WHOlives relies on about 15 suppliers – mostly Utah companies – to manufacture the parts needed for the Village Drill, which is priced at $29,900 plus shipping and taxes.

Each drill crew typically consists of five people, so all these efforts have created hundreds of jobs around the world.

“I’m so proud of what we’ve done,” Renouard said. “I never anticipated this would become my life’s work. We want to get clean water to everyone all over the world. That solves half of their health issues. Then, we really want to stick around and help the villages develop sustainable businesses so they can become self-sufficient. We’re doing more of that as we’re getting more donations, but fundraising has always been tough. Our approach is really the best way to lift people out of poverty.”

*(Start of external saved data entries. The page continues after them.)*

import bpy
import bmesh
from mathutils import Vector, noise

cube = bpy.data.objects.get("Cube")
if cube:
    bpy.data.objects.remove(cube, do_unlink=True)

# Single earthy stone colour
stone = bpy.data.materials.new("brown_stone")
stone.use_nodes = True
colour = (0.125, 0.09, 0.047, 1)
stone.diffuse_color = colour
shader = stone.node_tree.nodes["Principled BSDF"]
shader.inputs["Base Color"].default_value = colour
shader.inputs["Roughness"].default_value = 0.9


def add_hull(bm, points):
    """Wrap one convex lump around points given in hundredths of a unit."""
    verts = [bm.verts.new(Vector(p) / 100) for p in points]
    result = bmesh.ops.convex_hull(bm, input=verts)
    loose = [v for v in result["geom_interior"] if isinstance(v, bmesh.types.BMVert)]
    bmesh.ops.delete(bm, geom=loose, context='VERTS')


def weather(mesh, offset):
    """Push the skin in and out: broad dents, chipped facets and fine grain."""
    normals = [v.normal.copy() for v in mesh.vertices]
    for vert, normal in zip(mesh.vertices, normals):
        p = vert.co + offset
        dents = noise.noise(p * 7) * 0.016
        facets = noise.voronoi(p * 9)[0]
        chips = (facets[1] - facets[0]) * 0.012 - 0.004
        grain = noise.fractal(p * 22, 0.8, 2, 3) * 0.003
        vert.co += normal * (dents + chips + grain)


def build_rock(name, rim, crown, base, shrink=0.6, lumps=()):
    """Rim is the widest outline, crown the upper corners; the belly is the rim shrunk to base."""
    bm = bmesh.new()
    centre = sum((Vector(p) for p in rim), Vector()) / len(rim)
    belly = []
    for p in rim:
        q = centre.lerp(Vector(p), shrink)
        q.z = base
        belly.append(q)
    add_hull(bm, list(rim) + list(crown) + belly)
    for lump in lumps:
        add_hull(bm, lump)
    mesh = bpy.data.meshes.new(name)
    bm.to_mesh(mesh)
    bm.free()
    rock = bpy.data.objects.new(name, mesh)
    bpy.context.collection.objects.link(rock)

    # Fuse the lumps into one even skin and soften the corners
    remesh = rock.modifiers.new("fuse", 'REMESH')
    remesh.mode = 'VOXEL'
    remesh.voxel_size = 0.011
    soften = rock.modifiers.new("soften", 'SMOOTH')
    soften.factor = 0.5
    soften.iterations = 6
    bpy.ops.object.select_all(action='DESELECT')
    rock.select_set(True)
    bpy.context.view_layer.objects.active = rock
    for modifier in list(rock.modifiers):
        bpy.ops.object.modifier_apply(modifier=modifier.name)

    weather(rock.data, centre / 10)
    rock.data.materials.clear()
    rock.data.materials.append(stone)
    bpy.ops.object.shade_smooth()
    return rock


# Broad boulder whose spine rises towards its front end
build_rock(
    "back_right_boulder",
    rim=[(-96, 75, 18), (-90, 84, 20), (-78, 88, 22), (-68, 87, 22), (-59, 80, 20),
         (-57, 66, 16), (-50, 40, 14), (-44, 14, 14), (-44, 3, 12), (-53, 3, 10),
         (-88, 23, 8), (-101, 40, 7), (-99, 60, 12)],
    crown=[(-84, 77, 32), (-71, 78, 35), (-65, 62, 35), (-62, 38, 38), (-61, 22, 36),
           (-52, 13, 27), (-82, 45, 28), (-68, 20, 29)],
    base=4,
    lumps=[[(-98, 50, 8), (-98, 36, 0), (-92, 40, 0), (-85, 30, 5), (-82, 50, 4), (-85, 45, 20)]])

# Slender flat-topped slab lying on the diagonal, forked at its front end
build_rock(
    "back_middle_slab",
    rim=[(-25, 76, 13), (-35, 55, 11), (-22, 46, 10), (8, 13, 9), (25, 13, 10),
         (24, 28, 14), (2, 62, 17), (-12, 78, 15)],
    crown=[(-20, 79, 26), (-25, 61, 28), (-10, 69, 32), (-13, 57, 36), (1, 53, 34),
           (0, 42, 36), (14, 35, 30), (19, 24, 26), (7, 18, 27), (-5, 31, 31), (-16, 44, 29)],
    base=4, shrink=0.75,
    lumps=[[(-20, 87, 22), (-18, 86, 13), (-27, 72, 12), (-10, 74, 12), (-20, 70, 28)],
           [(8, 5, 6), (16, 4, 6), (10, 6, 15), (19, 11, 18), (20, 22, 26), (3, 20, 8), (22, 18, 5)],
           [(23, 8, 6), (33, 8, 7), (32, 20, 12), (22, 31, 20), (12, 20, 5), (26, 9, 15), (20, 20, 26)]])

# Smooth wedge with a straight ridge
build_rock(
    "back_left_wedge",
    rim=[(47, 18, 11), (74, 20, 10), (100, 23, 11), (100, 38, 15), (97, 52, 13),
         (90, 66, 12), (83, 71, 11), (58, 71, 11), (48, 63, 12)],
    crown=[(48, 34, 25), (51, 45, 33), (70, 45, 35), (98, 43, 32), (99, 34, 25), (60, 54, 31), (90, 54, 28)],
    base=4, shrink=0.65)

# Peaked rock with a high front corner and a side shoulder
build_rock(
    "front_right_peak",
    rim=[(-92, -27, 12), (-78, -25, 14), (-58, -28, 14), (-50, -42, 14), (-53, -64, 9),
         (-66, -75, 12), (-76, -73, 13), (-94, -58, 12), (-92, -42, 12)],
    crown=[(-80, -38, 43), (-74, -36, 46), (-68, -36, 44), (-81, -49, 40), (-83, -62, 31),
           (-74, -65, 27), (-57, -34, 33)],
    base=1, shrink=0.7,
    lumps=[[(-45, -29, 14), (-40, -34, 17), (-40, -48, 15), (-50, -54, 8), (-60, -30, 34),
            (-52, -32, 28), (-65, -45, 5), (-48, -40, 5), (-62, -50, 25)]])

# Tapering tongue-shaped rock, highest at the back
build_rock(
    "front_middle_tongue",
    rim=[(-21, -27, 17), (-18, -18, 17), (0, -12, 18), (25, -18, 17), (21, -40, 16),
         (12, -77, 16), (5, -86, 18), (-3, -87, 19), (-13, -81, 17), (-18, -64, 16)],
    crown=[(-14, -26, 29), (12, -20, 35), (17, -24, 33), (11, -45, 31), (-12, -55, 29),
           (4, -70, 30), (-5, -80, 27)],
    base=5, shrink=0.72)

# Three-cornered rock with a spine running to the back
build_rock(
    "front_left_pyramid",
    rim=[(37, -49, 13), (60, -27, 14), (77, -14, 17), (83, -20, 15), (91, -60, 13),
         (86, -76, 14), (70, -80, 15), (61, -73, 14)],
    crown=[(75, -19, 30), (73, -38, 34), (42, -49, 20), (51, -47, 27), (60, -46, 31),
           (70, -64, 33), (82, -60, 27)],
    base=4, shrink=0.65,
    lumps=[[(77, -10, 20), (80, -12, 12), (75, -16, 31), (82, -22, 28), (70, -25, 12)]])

While working on the water projects, Renouard was shocked to learn about some of the women’s rights issues in Africa. He couldn’t believe that the horrible practice of female genital mutilation (FGM) was still happening today. Learn how fuel donations for police cars have already led to a wave of arrests and convictions in southwest Kenya, putting a stop to FGM.


WHOlives is a 501(c)(3) nonprofit focused on empowering people with clean water in the developing world and protecting girls from female genital mutilation (FGM) and child marriages. The organization’s goal is in the acronym WHO – providing clean Water, better Health and economic Opportunities to all people – while prioritizing sustainability and self-reliance. WHOlives has drilled more than 12,500 wells in 37+ countries using its revolutionary human-powered Village Drill, securing clean water for more than 12 million people. In the effort to end FGM, common-sense solutions and leadership have already resulted in a wave of arrests and convictions since fall 2022. Connect with on Facebook, Instagram and Twitter.


John Renouard, founder and executive director of the nonprofit WHOlives, is known affectionately in Africa as “Bwana Maji,” or Mr. Water. After visiting in 2010, he knew he had to do something about the lack of clean water in many African villages. John worked with engineering students to bring to life his dream of a human-powered drill that could access clean water hundreds of feet deep. The Village Drill has since created more than 12,500 wells in 37+ countries, empowering more than 12 million people with clean water, health and opportunity. John is also currently working to end female genital mutilation (FGM) in Kenya. The American Red Cross presented him an International Hero Award in 2015. Connect with John at or on LinkedIn.